Merging four-plus genres across just fifty-one minutes of airtime is a task for rock steady hands, and Geordie trio Death Row Radio can thrust six into the mix, mashing buttons with the Temazepam precision of a sniper on Hungry Hippos. Having already garnered backslaps from the likes of AngryApe, John Peel and the Wire, Dee Are Radio (preferred pronunciation) have emerged from a three-year stint in the studio to unveil their sophomore LP - a record whose spectral cover art doesn't quite prepare you for the rush of hybrid futurism it holds in its grooves. Run Over Your Granny Because It's Violent indeed.

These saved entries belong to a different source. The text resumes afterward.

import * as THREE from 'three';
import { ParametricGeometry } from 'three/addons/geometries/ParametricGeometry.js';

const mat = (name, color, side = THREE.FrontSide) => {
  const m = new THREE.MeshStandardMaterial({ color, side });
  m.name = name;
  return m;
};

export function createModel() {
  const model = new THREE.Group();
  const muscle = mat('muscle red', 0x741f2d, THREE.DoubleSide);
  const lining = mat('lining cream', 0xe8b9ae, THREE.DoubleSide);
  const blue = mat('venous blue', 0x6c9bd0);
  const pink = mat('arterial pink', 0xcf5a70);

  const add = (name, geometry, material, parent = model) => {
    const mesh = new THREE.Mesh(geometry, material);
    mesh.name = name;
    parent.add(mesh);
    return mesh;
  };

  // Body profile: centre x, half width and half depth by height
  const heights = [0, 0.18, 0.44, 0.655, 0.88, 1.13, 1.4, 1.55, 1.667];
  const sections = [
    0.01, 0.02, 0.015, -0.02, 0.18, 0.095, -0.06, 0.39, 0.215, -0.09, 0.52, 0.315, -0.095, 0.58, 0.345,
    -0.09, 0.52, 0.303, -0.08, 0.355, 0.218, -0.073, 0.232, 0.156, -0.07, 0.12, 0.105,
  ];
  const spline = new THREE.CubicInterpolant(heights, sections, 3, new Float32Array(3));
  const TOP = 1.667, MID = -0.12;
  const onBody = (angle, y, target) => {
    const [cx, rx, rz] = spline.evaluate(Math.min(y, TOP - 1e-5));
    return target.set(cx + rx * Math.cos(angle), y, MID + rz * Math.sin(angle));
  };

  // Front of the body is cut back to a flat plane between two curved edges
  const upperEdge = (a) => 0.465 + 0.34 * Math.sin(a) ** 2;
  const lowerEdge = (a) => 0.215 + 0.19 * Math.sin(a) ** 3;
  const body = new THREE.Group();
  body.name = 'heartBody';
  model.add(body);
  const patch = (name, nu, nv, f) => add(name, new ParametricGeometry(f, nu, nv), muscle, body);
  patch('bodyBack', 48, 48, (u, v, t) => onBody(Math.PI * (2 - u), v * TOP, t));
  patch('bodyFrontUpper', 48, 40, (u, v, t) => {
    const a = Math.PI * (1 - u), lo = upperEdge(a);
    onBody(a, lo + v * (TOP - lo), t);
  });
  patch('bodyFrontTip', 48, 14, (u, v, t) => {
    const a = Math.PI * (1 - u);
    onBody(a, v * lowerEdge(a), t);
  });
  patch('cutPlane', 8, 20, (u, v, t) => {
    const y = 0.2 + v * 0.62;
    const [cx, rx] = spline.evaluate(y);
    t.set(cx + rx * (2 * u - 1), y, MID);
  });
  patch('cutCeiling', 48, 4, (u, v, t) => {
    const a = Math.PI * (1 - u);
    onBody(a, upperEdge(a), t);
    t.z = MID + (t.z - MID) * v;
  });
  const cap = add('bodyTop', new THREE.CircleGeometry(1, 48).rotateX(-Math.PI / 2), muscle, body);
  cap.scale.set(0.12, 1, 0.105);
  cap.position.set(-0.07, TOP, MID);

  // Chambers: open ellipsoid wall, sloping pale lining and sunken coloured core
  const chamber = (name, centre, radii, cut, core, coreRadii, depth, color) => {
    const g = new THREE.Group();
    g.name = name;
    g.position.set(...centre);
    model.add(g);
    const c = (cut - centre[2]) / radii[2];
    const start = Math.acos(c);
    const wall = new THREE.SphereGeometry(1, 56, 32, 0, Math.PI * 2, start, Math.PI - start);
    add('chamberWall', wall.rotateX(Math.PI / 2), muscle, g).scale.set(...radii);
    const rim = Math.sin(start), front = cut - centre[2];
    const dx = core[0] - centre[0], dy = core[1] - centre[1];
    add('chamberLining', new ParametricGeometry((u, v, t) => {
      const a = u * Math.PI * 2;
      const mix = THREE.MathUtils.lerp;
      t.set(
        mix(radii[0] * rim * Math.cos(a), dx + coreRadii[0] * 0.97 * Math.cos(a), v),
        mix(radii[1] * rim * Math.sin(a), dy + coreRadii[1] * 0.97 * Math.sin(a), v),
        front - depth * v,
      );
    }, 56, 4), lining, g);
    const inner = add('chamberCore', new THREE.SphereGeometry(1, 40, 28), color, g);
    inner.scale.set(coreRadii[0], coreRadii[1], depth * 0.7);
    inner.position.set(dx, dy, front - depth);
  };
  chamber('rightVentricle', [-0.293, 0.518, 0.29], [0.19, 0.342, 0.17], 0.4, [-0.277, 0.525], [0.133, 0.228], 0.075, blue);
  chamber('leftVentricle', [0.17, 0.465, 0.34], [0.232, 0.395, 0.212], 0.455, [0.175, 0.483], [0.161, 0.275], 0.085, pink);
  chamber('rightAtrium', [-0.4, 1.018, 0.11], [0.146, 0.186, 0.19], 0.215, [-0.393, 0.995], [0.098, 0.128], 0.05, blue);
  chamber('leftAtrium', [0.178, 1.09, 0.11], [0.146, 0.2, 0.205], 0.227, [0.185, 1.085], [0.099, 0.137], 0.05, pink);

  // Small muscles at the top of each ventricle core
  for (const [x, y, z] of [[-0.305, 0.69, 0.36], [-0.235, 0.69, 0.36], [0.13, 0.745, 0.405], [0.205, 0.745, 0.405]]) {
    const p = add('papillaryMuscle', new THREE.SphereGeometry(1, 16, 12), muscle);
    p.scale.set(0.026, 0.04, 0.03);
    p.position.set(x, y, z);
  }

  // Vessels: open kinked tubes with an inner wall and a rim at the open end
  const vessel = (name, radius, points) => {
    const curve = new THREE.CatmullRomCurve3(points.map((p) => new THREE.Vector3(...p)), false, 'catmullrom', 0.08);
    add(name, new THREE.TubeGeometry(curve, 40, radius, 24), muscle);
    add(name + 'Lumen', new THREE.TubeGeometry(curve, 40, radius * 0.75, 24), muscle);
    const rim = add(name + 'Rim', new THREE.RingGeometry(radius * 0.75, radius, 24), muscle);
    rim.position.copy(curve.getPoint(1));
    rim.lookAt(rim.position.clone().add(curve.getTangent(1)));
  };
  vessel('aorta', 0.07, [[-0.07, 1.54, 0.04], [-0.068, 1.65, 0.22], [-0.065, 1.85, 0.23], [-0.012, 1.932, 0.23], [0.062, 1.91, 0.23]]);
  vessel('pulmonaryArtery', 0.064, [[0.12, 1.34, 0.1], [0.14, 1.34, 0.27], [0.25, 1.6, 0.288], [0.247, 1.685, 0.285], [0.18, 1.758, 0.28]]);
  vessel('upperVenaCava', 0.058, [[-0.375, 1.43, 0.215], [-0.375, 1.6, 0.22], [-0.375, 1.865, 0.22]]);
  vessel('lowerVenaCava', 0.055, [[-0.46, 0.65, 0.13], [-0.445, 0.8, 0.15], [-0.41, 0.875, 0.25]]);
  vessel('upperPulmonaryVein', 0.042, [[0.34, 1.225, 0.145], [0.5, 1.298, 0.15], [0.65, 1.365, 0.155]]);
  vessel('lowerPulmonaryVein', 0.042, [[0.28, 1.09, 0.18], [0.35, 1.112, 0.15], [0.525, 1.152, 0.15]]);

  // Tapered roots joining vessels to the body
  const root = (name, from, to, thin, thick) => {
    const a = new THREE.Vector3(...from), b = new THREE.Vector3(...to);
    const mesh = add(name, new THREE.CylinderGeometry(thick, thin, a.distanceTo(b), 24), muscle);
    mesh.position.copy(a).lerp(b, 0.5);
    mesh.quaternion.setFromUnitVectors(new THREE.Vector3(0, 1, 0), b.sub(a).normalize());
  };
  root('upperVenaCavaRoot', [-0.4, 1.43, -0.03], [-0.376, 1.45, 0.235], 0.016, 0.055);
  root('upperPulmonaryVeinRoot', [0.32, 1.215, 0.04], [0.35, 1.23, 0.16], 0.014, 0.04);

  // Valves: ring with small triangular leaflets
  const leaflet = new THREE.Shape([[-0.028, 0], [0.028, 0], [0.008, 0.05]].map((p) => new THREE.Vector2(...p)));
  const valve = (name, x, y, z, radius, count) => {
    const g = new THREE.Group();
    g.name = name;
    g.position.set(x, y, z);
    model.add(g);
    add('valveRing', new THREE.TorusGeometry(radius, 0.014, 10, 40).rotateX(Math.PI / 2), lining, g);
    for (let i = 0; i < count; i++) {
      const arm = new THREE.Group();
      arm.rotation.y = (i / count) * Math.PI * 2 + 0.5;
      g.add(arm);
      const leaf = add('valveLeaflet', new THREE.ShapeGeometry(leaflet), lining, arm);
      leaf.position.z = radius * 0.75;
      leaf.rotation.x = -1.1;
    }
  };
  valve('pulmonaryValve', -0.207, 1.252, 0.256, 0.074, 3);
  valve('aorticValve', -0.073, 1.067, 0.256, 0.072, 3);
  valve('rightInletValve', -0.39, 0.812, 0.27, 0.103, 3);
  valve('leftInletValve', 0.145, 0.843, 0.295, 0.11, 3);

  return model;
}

If the global consensus of cutting-edge electronic music is calculus graduates writing garbled binary passwords, D_Rradio seem Saville Row-suited to invert the public's opinion. On each of their ten servings here, they hijack the po-faced brow-knotting of current digital noodling and manage for the most part to sound like Autechre refueled on Um Bungo instead of green tea in conical flasks. Rest Of Your Life mimics someone completing Mario Allstars alone on a desert island -- think Crystal Castles saying sorry to Trevor Brown -- while the luminous chill of Lifted takes you as far from the Lighthouse Family as nautically possible, somewhere beyond the remains of the Exxon Valdez to a place where synths and sitars swell merrily together. While they're busy doing that, they also manage to retain a post-rock integrity in the seriousness of their songwriting, and program it into their structures to maintain a frenetic but palletable direction. Way Out, for example, blasts Greg Haines orchestrals with beatbox ballistics, the trigger kept pinned until a vintage Godspeed melody takes shape, and Blow Out sees them juggle strings quivering like magnets with a Mogwai Fear Satan fluteline. There's a lot more to these boys than just Gameboys and GarageBand.

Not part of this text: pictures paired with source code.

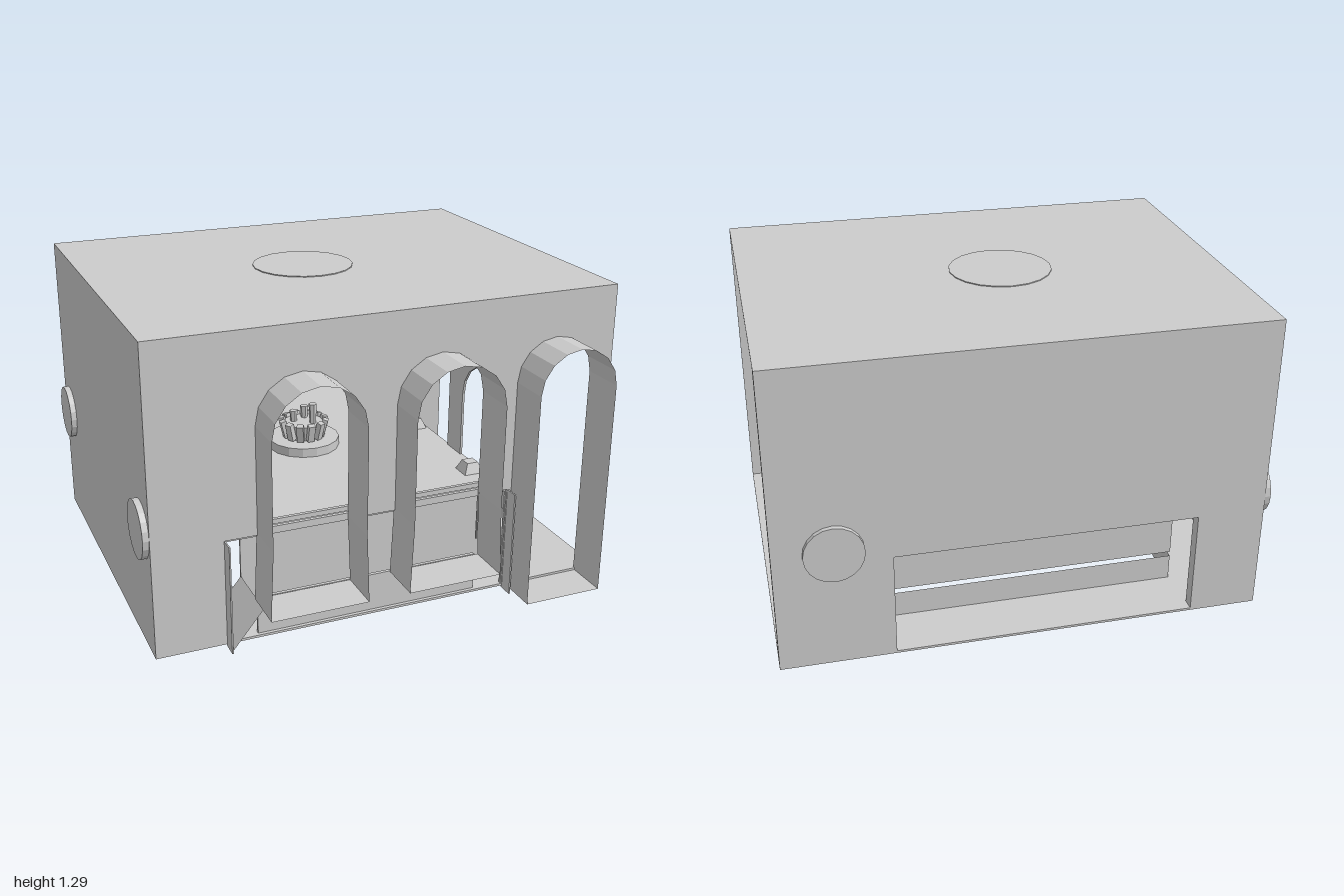
import * as THREE from 'three';

const mat = new THREE.MeshStandardMaterial({ color: 0xcccccc, flatShading: true, side: THREE.DoubleSide });

// Outline of an arch: straight jambs that may flare at the foot, with a round faceted head
function archPoints(x0, x1, y0, y1, flare = 0) {
  const r = (x1 - x0) / 2, cx = (x0 + x1) / 2, n = 8;
  const pts = [[x0 - flare, y0]];
  if (flare) pts.push([x0, 0.47]);
  for (let i = 0; i <= n; i++) {
    const a = Math.PI * (1 - i / n);
    pts.push([cx + r * Math.cos(a), y1 - r + r * Math.sin(a)]);
  }
  if (flare) pts.push([x1, 0.47]);
  pts.push([x1 + flare, y0]);
  return pts.map(p => new THREE.Vector2(...p));
}

const rectPoints = (x0, x1, y0, y1) =>
  [[x0, y0], [x0, y1], [x1, y1], [x1, y0]].map(p => new THREE.Vector2(...p));

// Doorway with chamfered head
const doorPoints = (x0, x1, y0, y1) => {
  const c = (x1 - x0) * 0.3;
  return [[x0, y0], [x0, y1 - c], [x0 + c, y1], [x1 - c, y1], [x1, y1 - c], [x1, y0]].map(p => new THREE.Vector2(...p));
};

function wallGeometry(outline, holes, depth) {
  const shape = new THREE.Shape(outline);
  holes.forEach(h => shape.holes.push(new THREE.Path(h)));
  return new THREE.ExtrudeGeometry(shape, { depth, bevelEnabled: false });
}

// Open ribbon following an outline, extended along z
function ribbonGeometry(pts, z0, z1, closed) {
  const pos = [], n = closed ? pts.length : pts.length - 1;
  for (let i = 0; i < n; i++) {
    const a = pts[i], b = pts[(i + 1) % pts.length];
    pos.push(a.x, a.y, z0, b.x, b.y, z0, b.x, b.y, z1, a.x, a.y, z0, b.x, b.y, z1, a.x, a.y, z1);
  }
  const g = new THREE.BufferGeometry();
  g.setAttribute('position', new THREE.Float32BufferAttribute(pos, 3));
  g.computeVertexNormals();
  return g;
}

export function createModel() {
  const model = new THREE.Group();
  const add = (name, geo, x = 0, y = 0, z = 0, parent = model) => {
    const m = new THREE.Mesh(geo, mat);
    m.name = name;
    m.position.set(x, y, z);
    parent.add(m);
    return m;
  };
  const box = (name, x0, x1, y0, y1, z0, z1) =>
    add(name, new THREE.BoxGeometry(x1 - x0, y1 - y0, z1 - z0), (x0 + x1) / 2, (y0 + y1) / 2, (z0 + z1) / 2);

  // Roof and closed side wall; the left side stays open
  box('roof', -0.97, 1, 1.28, 1.288, -0.85, 0.69);
  box('sideWall', -0.97, -0.96, 0.01, 1.28, -0.85, 0.69);

  // Ground floor with a rectangular pit and a low rim round it
  const floor = add('groundFloor', wallGeometry(rectPoints(-0.97, 1, -0.69, 0.85),
    [rectPoints(-0.68, 0.54, -0.47, 0.62)], 0.01), 0, 0.01, 0);
  floor.rotation.x = -Math.PI / 2;
  const rim = add('pitRim', ribbonGeometry(rectPoints(-0.68, 0.54, -0.47, 0.62), 0.01, 0.13, true));
  rim.rotation.x = -Math.PI / 2;

  // Front wall: two high arches above a wide low opening, one full-height arch
  const low = [[-0.97, 0.01], [-0.68, 0.01], [-0.68, 0.46], [-0.55, 0.46]];
  const frontOutline = [...low,
    ...archPoints(-0.55, -0.17, 0.46, 1.1).map(p => [p.x, p.y]),
    ...archPoints(0.03, 0.41, 0.46, 1.1).map(p => [p.x, p.y]),
    [0.54, 0.46], [0.54, 0.01],
    ...archPoints(0.56, 0.905, 0.01, 1.1).map(p => [p.x, p.y]),
    [1, 0.01], [1, 1.28], [-0.97, 1.28]].map(p => new THREE.Vector2(...p));
  add('frontWall', wallGeometry(frontOutline, [], 0.01), 0, 0, 0.68);

  // Arch surrounds standing proud of the front
  for (const [x0, x1, y0, flare] of [[-0.55, -0.17, 0.18, 0.012], [0.03, 0.41, 0.18, 0.012], [0.56, 0.905, 0.01, 0]])
    add('archSurround', ribbonGeometry(archPoints(x0, x1, y0, 1.1, flare), 0.68, 0.87, true));

  // Cheeks, kerb, corner slope and rails of the low front opening
  for (const x of [-0.68, 0.545]) box('openingCheek', x - 0.003, x + 0.003, 0, 0.46, 0.68, 0.75);
  box('frontKerb', -0.55, 0.41, 0.01, 0.18, 0.66, 0.675);
  add('cornerSlope', ribbonGeometry([new THREE.Vector2(-0.68, 0.01), new THREE.Vector2(-0.55, 0.17)], 0.47, 0.75));
  for (const y of [0.47, 0.5]) box('frontRail', -0.68, 0.54, y - 0.01, y + 0.01, 0.665, 0.68);

  // Back wall with its low opening
  const back = [[-0.97, 0.01], [-0.69, 0.01], [-0.69, 0.46], [0.54, 0.46], [0.54, 0.01], [1, 0.01], [1, 1.28], [-0.97, 1.28]];
  add('backWall', wallGeometry(back.map(p => new THREE.Vector2(...p)), [], 0.05), 0, 0, -0.85);

  // Raised platform, and the walls carrying it between the two passages
  box('platform', -0.96, 0.54, 0.45, 0.46, -0.8, 0.68);
  box('backLedge', -0.68, 0.53, 0.15, 0.32, -0.62, -0.4);
  box('backCoreWall', -0.68, 0.53, 0.32, 0.45, -0.41, -0.4);
  box('frontCoreWall', -0.55, 0.53, 0.13, 0.45, 0.46, 0.47);

  // Inner wall: three arches over the platform, two doors beneath
  const inner = add('innerWall', wallGeometry(rectPoints(-0.8, 0.68, 0.01, 1.28), [
    archPoints(0.29, 0.63, 0.46, 0.91), archPoints(-0.33, 0.17, 0.46, 1.14), archPoints(-0.78, -0.44, 0.46, 0.91),
    doorPoints(0.47, 0.675, 0.012, 0.42), doorPoints(-0.79, -0.62, 0.012, 0.42)], 0.01), 0.545, 0, 0);
  inner.rotation.y = -Math.PI / 2;

  // Round ports through the walls, each with a ring inside
  const port = (x, z, turn) => {
    const g = new THREE.Group();
    g.name = 'wallPort';
    const disc = add('portDisc', new THREE.CylinderGeometry(0.118, 0.118, 0.03, 20), 0, 0, -0.005, g);
    disc.rotation.x = Math.PI / 2;
    add('portRing', new THREE.TorusGeometry(0.1, 0.02, 6, 16), 0, 0, 0.07, g);
    g.position.set(x, 0.515, z);
    g.rotation.y = turn;
    model.add(g);
  };
  port(0.765, -0.85, 0);
  port(-0.975, -0.73, Math.PI / 2);
  port(-0.975, 0.57, Math.PI / 2);

  // Curved spout below the back port
  const spoutLine = [[-0.8, 0.46], [-0.74, 0.42], [-0.7, 0.33], [-0.67, 0.15], [-0.72, 0.15], [-0.75, 0.3], [-0.8, 0.38]];
  const spout = add('spout', wallGeometry(spoutLine.map(p => new THREE.Vector2(...p)), [], 0.11), 0.82, 0, 0);
  spout.rotation.y = -Math.PI / 2;

  // Small tapered studs on the platform
  for (const [x, z] of [[0.49, 0.46], [0.49, -0.08], [0.49, -0.59], [-0.62, 0.46], [-0.62, -0.59]]) {
    const stud = new THREE.CylinderGeometry(0.035, 0.062, 0.045, 4);
    stud.rotateY(Math.PI / 4);
    add('stud', stud, x, 0.482, z);
  }

  // Centrepiece: a stepped ceiling boss and matching floor pedestal with finned cups
  const centre = new THREE.Group();
  centre.name = 'centrepiece';
  centre.position.set(-0.06, 0, -0.08);
  model.add(centre);
  const drum = (name, r0, r1, y0, y1, n = 16) =>
    add(name, new THREE.CylinderGeometry(r1, r0, y1 - y0, n), 0, (y0 + y1) / 2, 0, centre);
  drum('ceilingBoss', 0.213, 0.213, 0.965, 1.292, 20);
  drum('ceilingStep', 0.158, 0.158, 0.91, 0.965);
  drum('upperCup', 0.055, 0.085, 0.845, 0.91, 12);
  drum('upperTip', 0.008, 0.02, 0.825, 0.845, 6);
  drum('pedestal', 0.158, 0.158, 0.46, 0.5);
  drum('lowerCup', 0.07, 0.09, 0.5, 0.57, 12);
  const fins = (y, h, r, lean) => {
    for (let i = 0; i < 12; i++) {
      const pivot = new THREE.Group();
      pivot.name = 'fin';
      pivot.rotation.y = i * Math.PI / 6;
      const fin = add('finBlade', new THREE.BoxGeometry(0.025, h, 0.03), r, y, 0, pivot);
      fin.rotation.z = lean;
      centre.add(pivot);
    }
  };
  fins(0.875, 0.065, 0.08, -0.35);
  fins(0.545, 0.08, 0.09, -0.25);
  for (const [x, z, h] of [[0.03, 0.035, 0.1], [0.02, -0.045, 0.065], [-0.04, -0.02, 0.06]])
    add('prong', new THREE.CylinderGeometry(0.018, 0.014, h, 6), x, 0.56 + h / 2, z, centre);

  return model;
}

Perhaps D_Rradio's most appealing factor is its ability to morph from one sound to another within its own freehand boundaries; a clear insurance against the fatigue that befalls a lot of experimental electronica. One minute it soars like Xela on a draft of helium, the next it's all funk and glitches; someone decompressing the eighties at high altitude. By and large, its three authors do a fine job of draping their rainbow cobwebs over some fidgety trip-hop chassis, and the effort and technical competence they pour into this release makes it glisten at every turn, gently dispelling the rumour that IDM is music made to accompany the dismantling of heatsinks. Like their now-redundant neighbours The Fishery Commission, D_Rradio show that boffins like to play as hard as they work, and fun is something they can filter neatly through a microchip. There's clearly more magic in the Newcastle air than just the power to make you forget your jacket.